Will I not remain eligible for the Single Pensioner Allowance of Northern Ireland if I decide to marry my care provider, who is also the only one living with me?

You will not be able to receive the Single Pensioner Allowance of Northern Ireland once you are engaged with your care provider (who was not counted as a resident previously). Now the property will be jointly owned by both you and your spouse and so her income will also be counted on your council tax bill.

I had been receiving the Married Person’s Allowance in conjunction with my spouse for the past 10 years. Now my spouse has died and I live alone, can I claim the Single Pensioner Allowance of Northern Ireland?

Yes, you can claim the Single Pensioner Allowance (provided you are aged 70 and above). Getting the Married Person’s Allowance for the past 10 years does not affect your chances of getting the Single Person’s Allowance now as you qualify to live alone. If you were receiving the Married Person’s Allowance, you will now be getting both these benefits for this year, as the death of your spouse still entitles you to receive the allowance for this year.

As long as you continue to live alone and your circumstances do not change, you will continue to be eligible to get the Single Pensioner’s Allowance of Northern Ireland (which is a 20% tax reduction). Whereas the Married Person’s Allowance was income based support the Single Pensioner’s Allowance is fixed.


This blog post addressed the question “Who is entitled to the Single Person Discount on Council Tax in Northern Ireland?” All tenants and homeowners aged 70 or over who live alone can claim the Single Pensioner Allowance in Northern Ireland (as its claimants are all above the age of 60 they are also pensioners)

Please feel free to comment on the content or ask any questions in the comments section below :

Frequently Asked Questions (FAQs) : Who is entitled to the Single Person Discount on Council Tax in Northern Ireland?

What is a precept?

Precepts are individual charges shown separately on your council tax bill. They are imposed by different authorities on the residents of a council. It is not possible to pay the council tax bill and refuse the precept

The following authorities are classified as major precepting authorities in the UK:

  • County councils (in two-tier areas)
  • Fire authorities (where these are separate bodies instead of council departments)
  • Police and Crime Commissioners
  • The Greater London Authority

The following authorities are classified as local precepting authorities in the UK :

  • Parish and town councils
  • Parish Meetings
  • Charter Trustees

I’ve extended my property, will my council tax go up?

No, the extension of your property will not change the amount of your council tax bill.
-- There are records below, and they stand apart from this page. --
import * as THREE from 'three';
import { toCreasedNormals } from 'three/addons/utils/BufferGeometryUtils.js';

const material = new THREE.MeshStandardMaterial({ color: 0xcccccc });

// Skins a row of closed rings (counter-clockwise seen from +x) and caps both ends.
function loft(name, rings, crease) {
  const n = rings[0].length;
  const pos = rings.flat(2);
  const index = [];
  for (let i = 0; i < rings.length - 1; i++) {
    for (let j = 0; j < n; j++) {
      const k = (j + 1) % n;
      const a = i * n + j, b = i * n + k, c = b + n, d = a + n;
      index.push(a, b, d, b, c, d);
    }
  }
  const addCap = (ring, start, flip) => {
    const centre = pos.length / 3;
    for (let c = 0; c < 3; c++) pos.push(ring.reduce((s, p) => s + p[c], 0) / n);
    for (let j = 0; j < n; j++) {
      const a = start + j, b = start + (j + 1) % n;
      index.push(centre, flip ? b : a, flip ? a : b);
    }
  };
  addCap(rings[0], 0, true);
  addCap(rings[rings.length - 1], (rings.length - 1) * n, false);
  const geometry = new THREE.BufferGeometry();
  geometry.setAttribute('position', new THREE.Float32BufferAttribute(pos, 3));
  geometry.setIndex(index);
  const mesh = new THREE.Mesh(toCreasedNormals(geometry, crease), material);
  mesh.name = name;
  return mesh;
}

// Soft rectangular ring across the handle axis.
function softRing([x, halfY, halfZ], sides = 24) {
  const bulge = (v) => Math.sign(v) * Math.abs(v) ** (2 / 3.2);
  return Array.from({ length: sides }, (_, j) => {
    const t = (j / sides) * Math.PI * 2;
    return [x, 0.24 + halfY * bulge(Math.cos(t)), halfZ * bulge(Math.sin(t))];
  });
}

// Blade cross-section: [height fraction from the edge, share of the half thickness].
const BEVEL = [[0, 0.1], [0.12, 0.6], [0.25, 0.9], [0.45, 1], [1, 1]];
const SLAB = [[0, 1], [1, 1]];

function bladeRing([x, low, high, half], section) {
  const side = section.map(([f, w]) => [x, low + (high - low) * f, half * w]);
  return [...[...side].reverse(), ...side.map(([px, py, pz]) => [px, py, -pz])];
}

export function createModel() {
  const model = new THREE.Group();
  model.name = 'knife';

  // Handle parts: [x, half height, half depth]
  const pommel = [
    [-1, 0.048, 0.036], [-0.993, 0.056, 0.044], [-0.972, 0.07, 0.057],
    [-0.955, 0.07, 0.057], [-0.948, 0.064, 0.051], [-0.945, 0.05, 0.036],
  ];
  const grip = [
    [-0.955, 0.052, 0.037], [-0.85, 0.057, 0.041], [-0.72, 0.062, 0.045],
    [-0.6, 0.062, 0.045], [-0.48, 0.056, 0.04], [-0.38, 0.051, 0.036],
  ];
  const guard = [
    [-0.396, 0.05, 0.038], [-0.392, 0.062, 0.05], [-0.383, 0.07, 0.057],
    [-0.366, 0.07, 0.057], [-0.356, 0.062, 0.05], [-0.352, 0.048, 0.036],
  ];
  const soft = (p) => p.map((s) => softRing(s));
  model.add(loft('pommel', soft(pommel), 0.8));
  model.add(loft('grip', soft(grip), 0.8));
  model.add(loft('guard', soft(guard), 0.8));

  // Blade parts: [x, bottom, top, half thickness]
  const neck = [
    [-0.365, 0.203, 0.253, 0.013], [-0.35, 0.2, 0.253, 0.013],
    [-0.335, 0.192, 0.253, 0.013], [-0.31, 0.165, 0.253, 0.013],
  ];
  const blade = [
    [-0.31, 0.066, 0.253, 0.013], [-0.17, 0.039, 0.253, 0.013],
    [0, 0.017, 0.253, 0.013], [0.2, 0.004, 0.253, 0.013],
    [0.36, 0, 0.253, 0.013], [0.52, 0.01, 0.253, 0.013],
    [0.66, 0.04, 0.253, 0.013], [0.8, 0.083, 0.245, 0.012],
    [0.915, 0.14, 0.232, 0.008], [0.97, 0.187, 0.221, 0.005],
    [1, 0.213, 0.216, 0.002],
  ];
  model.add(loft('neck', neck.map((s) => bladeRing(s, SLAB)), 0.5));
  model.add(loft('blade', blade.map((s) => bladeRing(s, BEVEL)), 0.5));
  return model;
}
If the extension or reconstruction of your property requires it to stay vacant for more than 6 months or 2 years (at most), your council tax will go up for that period.

If you continue to live in your house while it is being extended or renovated your council tax entitlement will stay the same.

When your property is sold its value will be reconsidered and set based on improvements and extensions to the structure. Then once the “relevant transaction”has taken place to make the property change hands it’s worth in the Council Tax Valuation List may be increased.

What items are counted as capital and savings that are not recorded until 6 months?

  • Any money you use to carry out repairs or improvements to your home or you plan to use for repairing or replacing damaged items. If you or your partner are pension age this amount will be ignored for one year from the date you receive it
  • Any property you have inherited and still plan to use as your home
  • Your previous home if you are separated from your partner (from the date it was left empty)
  • Any property which you are trying to sell , from the date you intend to put it up for sale is not counted as savings
  • Any property which needs to be repaired before you put it up for sale (from the date of start of repairs)
  • Any money you have received from selling your previous home, which you will use to purchase a new home. (if you or your partner are pension age)
  • Any property where you have started legal proceedings against the person who was living in it to get possession of it (not counted from the date you have started legal proceedings)


Northern Ireland Council tax

Council Tax Reduction Northern Ireland